*** Record extracts ***
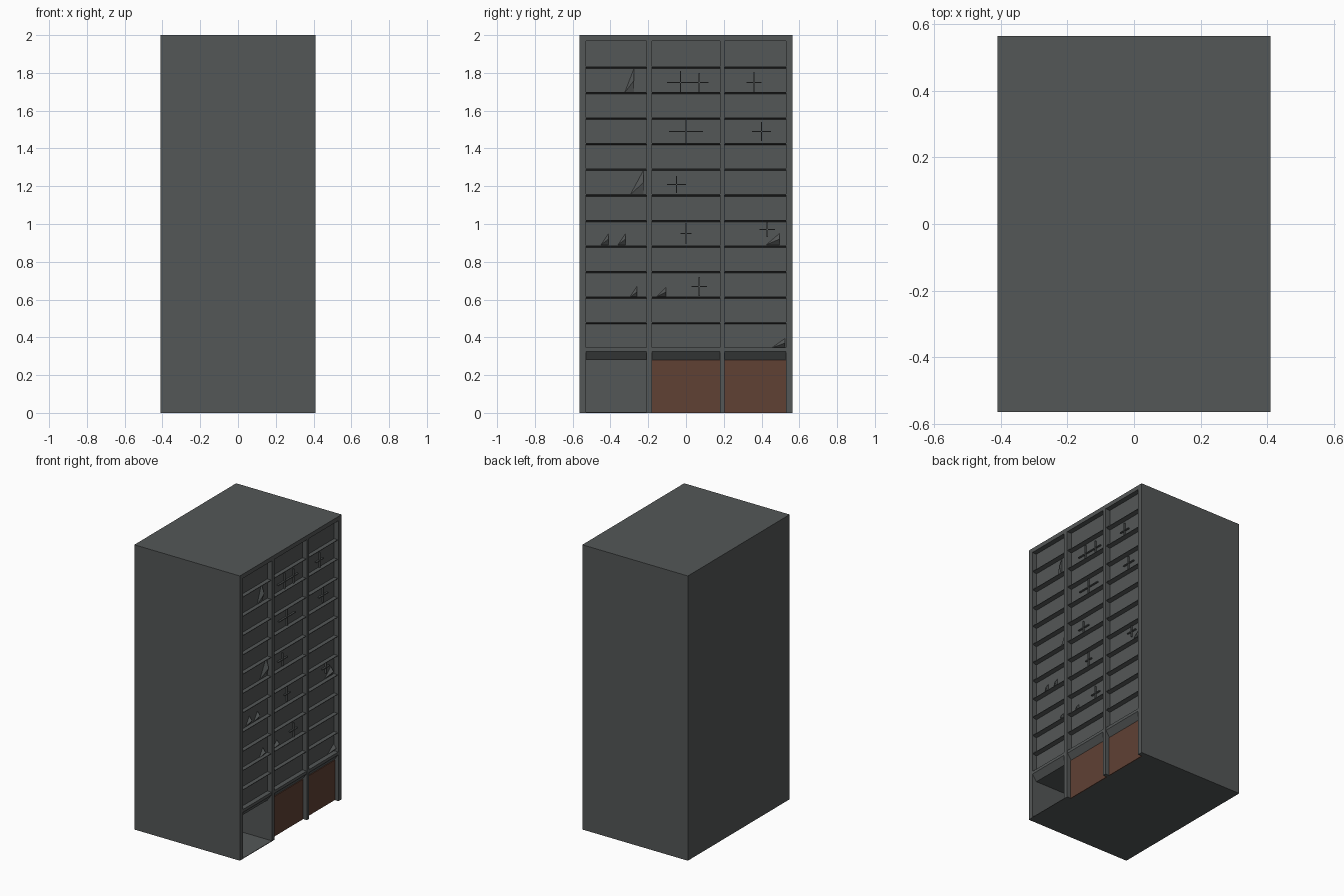
import bpy, bmesh
from mathutils import Matrix

old = bpy.data.objects.get("Cube")
if old:
    bpy.data.objects.remove(old)


def material(name, colour):
    m = bpy.data.materials.new(name)
    m.use_nodes = True
    m.diffuse_color = colour
    m.node_tree.nodes["Principled BSDF"].inputs["Base Color"].default_value = colour
    return m


GREY = material("slate grey", (0.088, 0.095, 0.095, 1))
BROWN = material("rust brown", (0.115, 0.052, 0.034, 1))


def finish(name, bm, mat):
    bmesh.ops.recalc_face_normals(bm, faces=bm.faces)
    mesh = bpy.data.meshes.new(name)
    bm.to_mesh(mesh)
    bm.free()
    mesh.materials.append(mat)
    ob = bpy.data.objects.new(name, mesh)
    bpy.context.collection.objects.link(ob)
    return ob


def box(name, x, y, z, mat=GREY):
    bm = bmesh.new()
    centre = [sum(r) / 2 for r in (x, y, z)]
    size = [r[1] - r[0] for r in (x, y, z)]
    bmesh.ops.create_cube(bm, size=1, matrix=Matrix.Translation(centre) @ Matrix.Diagonal((*size, 1)))
    return finish(name, bm, mat)


def prism(name, profile, y, mat=GREY):
    """Extrude an x-z profile along y."""
    bm = bmesh.new()
    face = bm.faces.new([bm.verts.new((px, y[0], pz)) for px, pz in profile])
    ext = bmesh.ops.extrude_face_region(bm, geom=[face])
    moved = [v for v in ext["geom"] if isinstance(v, bmesh.types.BMVert)]
    bmesh.ops.translate(bm, verts=moved, vec=(0, y[1] - y[0], 0))
    return finish(name, bm, mat)


FRONT, WALL = 0.41, 0.375          # pier plane and recessed wall plane
HALF = 0.565
BAYS = [(-0.53, -0.21), (-0.18, 0.18), (0.205, 0.53)]
BASE, LINTEL, TOP = 0.28, 0.345, 1.97
STOREYS = 12
STEP = (TOP - LINTEL) / STOREYS

# Main block with an open entrance in the first bay
body = box("building_body", (-FRONT, WALL), (-HALF, HALF), (0, 2))
cutter = box("entrance_cutter", (0.05, 0.5), BAYS[0], (0.004, BASE))
cutter.hide_render = True
cutter.hide_viewport = True
cut = body.modifiers.new("entrance", "BOOLEAN")
cut.object = cutter
cut.solver = "EXACT"
box("entrance_floor", (WALL, FRONT), BAYS[0], (0, 0.004))

# Piers and roof beam
edges = [-HALF] + [e for bay in BAYS for e in bay] + [HALF]
for i in range(0, len(edges), 2):
    box(f"pier_{i // 2 + 1}", (WALL, FRONT), (edges[i], edges[i + 1]), (0, 2))
for n, bay in enumerate(BAYS, 1):
    box(f"roof_beam_{n}", (WALL, FRONT), bay, (TOP, 2))

    # Sloped lintel over the ground floor
    prism(f"lintel_{n}", [(WALL, BASE), (FRONT - 0.002, LINTEL - 0.02),
                          (FRONT - 0.002, LINTEL), (WALL, LINTEL)], bay)

    # Thin floor ledges with a tapered underside
    for s in range(1, STOREYS):
        z = LINTEL + s * STEP
        prism(f"ledge_{n}_{s}", [(WALL, z - 0.011), (FRONT - 0.006, z - 0.004),
                                 (FRONT - 0.006, z), (WALL, z)], bay)

# Garage doors in the other two bays
for n, bay in enumerate(BAYS[1:], 1):
    box(f"garage_door_{n}", (WALL, WALL + 0.006), bay, (0, BASE), BROWN)

# Small window bars: (y, z, half width, half height)
BARS = [(-0.05, 1.21, 0.05, 0.045), (0.0, 0.95, 0.03, 0.055), (0.07, 0.67, 0.04, 0.05),
        (0.0, 1.49, 0.09, 0.06), (0.4, 1.49, 0.05, 0.05), (-0.03, 1.75, 0.07, 0.06),
        (0.07, 1.75, 0.05, 0.05), (0.36, 1.75, 0.04, 0.055), (0.43, 0.97, 0.04, 0.04)]
for n, (y, z, w, h) in enumerate(BARS, 1):
    box(f"window_bar_{n}", (WALL, WALL + 0.012), (y - w, y + w), (z - 0.003, z + 0.003))
    box(f"window_post_{n}", (WALL, WALL + 0.012), (y - 0.003, y + 0.003), (z - h, z + h))

# Slanted panels leaning from the wall: (y, z, width, height)
PANELS = [(-0.3, 1.76, 0.05, 0.13), (-0.26, 1.22, 0.07, 0.13), (0.46, 0.92, 0.07, 0.06),
          (-0.28, 0.64, 0.04, 0.06), (-0.43, 0.92, 0.04, 0.06), (-0.34, 0.92, 0.04, 0.06),
          (0.49, 0.37, 0.07, 0.05), (-0.13, 0.64, 0.05, 0.05)]
for n, (y, z, w, h) in enumerate(PANELS, 1):
    bm = bmesh.new()
    corners = [(WALL, y - w / 2, z - h / 2), (WALL, y + w / 2, z - h / 2),
               (WALL, y + w / 2, z + h / 2), (WALL + 0.022, y + w / 2, z)]
    bmesh.ops.convex_hull(bm, input=[bm.verts.new(c) for c in corners])
    finish(f"slanted_panel_{n}", bm, GREY)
***
§ What is needed
Copy all lines from the data that hold the word "objects".

§ Answer
old = bpy.data.objects.get("Cube")
    bpy.data.objects.remove(old)
    ob = bpy.data.objects.new(name, mesh)
    bpy.context.collection.objects.link(ob)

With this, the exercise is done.